well asked for a copy of that report. His present grievance appears to be an afterthought
and we see no substance in it."' As we have indicated earlier, if Shri
Banwari Lal had imposed the punishment after he had given a hearing to the
appellant, the order would have been perfectly legal and it could not have been
said that any principle of natural justice had been violated. The criteria
indicated above would have been satisfied. But what is urged before us in this
case is that as the report of the Treasure Officer, which we have already
referred to earlier, was taken into consideration without showing, it to the
appellant he has been seriously prejudiced and the principles of natural
justice have been violated in so far as he has not had an opportunity of making
his representation in respect of that report. We find no substance in this
contention. When Shri Banwari Lal wanted a local enquiry to be made he
apparently wanted the representations made by the .appellant to be checked up
with the records and that is what has 647 been done as is clear from a
comparison of the allegations on the basis of which the charge sheet was served
on the petitioner, and the report of the Treasury Officer. We have carefully
one through it and it does not add one single instance more than what is
already found in the allegations.
It merely sets out the evidence in support of
these allegations. We are, therefore, of the opinion that the appellant has not
been in any way prejudiced by the Treasury Officer's report being taken into
consideration before the order of punishment was passed against the petitioner.
If before the Treasury Officer had sent his report he had 'associated the
appellant in the enquiry he held it would not have been necessary to give him a
copy of the report he sent. If the report had contained any material extraneous
to the charges against the appellant, or anything in addition to what is found
in the original allegations against him then only he could be said to have been
prejudiced. In the decision of the Judicial Committee in B. Surinder Singh
Kanda v. Government of the Federation of Malaya(1) noticed in Suresh v. Kerala
University (Supra) a report made by the Board, which held the preliminary
inquiry, which was highly prejudicial to Kanda had been placed in the hands of
the officer who held the formal enquiry was not made available to Kanda. That

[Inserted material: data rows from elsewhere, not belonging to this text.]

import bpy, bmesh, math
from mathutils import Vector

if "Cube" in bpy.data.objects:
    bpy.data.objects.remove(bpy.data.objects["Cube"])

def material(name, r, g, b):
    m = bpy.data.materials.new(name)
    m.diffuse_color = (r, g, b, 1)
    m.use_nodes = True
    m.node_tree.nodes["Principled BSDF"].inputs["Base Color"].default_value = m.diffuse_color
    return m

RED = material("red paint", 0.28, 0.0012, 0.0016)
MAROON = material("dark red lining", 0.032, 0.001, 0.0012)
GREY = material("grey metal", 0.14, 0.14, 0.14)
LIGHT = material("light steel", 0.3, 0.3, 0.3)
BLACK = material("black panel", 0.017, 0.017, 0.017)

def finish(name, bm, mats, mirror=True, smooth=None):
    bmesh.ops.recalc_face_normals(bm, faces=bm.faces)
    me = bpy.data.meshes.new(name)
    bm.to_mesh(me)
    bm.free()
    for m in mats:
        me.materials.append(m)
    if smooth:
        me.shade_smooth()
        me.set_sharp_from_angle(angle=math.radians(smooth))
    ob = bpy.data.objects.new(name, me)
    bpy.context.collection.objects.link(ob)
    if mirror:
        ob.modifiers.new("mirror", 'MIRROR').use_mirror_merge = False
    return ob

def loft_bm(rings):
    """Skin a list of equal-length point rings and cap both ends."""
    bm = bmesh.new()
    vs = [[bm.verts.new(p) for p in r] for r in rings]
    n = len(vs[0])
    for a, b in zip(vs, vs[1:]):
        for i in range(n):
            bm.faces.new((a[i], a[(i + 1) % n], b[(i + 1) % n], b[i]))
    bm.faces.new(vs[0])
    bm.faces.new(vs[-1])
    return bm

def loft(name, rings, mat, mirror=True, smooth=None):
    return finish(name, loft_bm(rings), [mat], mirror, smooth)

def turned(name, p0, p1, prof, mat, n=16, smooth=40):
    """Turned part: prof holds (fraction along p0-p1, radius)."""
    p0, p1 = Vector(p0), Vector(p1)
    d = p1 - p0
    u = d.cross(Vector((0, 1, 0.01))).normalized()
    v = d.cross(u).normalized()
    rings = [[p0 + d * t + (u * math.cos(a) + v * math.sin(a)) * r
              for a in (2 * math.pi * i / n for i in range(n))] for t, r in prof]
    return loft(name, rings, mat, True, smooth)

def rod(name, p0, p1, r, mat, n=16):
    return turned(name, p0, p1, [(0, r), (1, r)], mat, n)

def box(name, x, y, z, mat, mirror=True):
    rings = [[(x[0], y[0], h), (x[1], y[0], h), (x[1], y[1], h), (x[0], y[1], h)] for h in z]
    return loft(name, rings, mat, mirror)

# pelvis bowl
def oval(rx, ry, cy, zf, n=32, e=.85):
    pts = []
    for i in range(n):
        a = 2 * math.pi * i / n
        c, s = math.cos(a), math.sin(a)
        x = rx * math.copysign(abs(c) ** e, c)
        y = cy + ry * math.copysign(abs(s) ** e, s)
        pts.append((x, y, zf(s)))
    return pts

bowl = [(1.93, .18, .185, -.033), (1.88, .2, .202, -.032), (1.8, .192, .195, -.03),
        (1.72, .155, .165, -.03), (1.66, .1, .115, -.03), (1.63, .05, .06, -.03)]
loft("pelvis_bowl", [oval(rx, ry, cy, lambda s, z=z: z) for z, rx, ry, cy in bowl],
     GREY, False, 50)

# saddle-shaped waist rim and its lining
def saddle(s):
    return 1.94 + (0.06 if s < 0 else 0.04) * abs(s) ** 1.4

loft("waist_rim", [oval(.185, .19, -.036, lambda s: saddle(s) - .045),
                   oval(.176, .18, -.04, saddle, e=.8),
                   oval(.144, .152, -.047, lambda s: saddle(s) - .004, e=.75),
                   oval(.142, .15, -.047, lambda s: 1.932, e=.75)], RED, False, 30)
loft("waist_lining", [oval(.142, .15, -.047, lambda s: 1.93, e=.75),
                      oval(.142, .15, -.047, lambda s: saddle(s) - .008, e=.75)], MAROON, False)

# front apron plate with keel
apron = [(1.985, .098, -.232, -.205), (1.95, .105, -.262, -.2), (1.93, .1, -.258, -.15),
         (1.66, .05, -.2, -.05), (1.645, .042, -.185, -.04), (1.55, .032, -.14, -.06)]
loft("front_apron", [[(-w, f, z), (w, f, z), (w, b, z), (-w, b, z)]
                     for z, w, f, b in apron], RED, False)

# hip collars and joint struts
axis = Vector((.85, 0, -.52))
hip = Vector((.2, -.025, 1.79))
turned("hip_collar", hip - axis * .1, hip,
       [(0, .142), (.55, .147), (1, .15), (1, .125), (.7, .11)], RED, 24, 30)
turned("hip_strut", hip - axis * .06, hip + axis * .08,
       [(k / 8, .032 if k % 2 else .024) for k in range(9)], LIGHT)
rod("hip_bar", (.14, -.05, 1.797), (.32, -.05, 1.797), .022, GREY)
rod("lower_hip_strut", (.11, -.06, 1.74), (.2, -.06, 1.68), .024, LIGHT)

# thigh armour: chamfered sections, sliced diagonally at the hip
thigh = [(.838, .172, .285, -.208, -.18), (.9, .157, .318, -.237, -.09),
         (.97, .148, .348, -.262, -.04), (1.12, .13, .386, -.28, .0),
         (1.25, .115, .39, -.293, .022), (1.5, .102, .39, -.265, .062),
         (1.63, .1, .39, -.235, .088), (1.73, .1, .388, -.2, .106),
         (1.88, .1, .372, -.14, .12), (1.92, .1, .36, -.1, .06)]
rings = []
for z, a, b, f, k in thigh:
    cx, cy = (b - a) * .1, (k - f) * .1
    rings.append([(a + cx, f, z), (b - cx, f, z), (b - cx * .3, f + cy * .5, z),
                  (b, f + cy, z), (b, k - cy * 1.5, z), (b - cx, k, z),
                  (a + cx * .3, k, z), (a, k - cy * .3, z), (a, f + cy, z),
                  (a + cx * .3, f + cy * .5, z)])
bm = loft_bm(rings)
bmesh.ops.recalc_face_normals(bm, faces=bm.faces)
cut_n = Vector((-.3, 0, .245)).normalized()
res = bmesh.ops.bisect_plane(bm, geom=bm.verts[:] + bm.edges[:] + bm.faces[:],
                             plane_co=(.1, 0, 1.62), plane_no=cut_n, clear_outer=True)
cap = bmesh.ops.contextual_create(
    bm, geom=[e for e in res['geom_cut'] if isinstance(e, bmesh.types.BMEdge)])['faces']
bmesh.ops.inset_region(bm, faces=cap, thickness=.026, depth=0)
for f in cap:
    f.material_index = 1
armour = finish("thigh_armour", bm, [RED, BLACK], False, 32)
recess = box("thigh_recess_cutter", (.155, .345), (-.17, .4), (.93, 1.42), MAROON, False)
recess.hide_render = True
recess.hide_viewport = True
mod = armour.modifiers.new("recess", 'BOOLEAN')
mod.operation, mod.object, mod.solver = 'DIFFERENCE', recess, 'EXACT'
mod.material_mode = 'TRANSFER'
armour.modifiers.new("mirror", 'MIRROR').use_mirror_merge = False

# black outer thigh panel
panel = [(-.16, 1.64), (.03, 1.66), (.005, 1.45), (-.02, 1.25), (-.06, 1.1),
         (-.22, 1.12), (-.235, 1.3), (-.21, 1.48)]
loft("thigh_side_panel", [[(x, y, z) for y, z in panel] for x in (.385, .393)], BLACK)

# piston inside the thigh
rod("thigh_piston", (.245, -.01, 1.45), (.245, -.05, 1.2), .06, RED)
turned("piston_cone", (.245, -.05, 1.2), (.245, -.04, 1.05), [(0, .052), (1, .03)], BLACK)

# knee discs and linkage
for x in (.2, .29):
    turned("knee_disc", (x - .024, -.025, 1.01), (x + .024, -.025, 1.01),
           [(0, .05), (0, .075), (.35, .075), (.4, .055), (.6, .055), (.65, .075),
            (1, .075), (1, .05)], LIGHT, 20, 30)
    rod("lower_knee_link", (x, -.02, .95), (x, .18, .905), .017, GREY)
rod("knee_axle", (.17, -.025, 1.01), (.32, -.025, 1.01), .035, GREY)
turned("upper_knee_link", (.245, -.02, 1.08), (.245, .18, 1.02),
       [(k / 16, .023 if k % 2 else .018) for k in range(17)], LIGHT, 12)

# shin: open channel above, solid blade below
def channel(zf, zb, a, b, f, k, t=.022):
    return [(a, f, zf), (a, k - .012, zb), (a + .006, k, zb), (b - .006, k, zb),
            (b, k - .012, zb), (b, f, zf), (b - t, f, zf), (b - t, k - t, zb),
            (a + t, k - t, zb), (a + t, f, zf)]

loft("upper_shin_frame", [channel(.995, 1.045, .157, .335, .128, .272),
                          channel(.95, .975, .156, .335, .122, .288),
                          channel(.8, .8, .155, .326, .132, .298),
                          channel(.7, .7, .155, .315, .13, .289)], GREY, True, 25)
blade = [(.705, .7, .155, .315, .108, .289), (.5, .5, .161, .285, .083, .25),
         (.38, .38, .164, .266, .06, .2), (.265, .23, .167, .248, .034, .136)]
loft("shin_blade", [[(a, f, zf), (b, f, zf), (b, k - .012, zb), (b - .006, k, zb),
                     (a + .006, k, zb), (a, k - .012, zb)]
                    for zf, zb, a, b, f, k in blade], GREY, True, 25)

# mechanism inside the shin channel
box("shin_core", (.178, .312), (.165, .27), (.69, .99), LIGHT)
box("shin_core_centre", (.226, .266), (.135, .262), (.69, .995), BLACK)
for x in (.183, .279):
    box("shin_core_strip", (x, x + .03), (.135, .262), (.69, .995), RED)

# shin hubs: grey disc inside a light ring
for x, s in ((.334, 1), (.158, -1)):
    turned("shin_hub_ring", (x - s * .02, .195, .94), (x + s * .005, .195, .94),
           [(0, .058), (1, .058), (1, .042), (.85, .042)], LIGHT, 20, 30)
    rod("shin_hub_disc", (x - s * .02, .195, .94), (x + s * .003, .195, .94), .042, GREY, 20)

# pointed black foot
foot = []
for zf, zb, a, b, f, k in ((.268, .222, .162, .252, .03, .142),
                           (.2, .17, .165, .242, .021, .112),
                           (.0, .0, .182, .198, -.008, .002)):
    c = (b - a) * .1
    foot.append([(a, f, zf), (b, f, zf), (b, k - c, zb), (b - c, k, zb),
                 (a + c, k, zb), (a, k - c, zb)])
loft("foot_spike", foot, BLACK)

report was likely to have prejudiced the Inquiry Officer and the Judicial
Committee held that the enquiry was not fair.
There is no question in this case of the
Treasury Officer's report having prejudiced the punishing officer, Mr. D. D.Sharma.
The application of the principles of natural justice is not a question of
observance of a formula or a mere technicality. In essence it is meant to
assure that the party concerned has an opportunity of being heard, the
principle of audi alteram partam. Whether in any particular case it has been
violated will depend on the facts and circumstances of that case. It is not to
be considered that unless all the procedure of the courts are observed it would
mean failure to observe the principles of natural justice.
We are of the opinion that no principles of
natural justice have been violated in this case. We think it useful in the
circumstances of this case to refer to the observations made by this Court in
Suresh's case to the effect "There seems to be an erroneous impression in
certain quarters evidently influenced by the provisions in Art. 311 of the
Constitution particularly as they stood (1)  A.C. 332.
648 before the amendment of that article that
every disciplinary proceeding must consist of two inquiries, one before issuing
the show cause notice to be followed. by another inquiry thereafter. Such is
not the requirement of the principles of natural justice. Law may or may not
prescribe such a course. Even if a show cause notice is provided by law from
that it does not follow that a copy of the report on the basis of which the
show cause notice is issued should be made available to the person proceeded
against or that another inquiry should be, held thereafter.', In the result
this appeal is dismissed.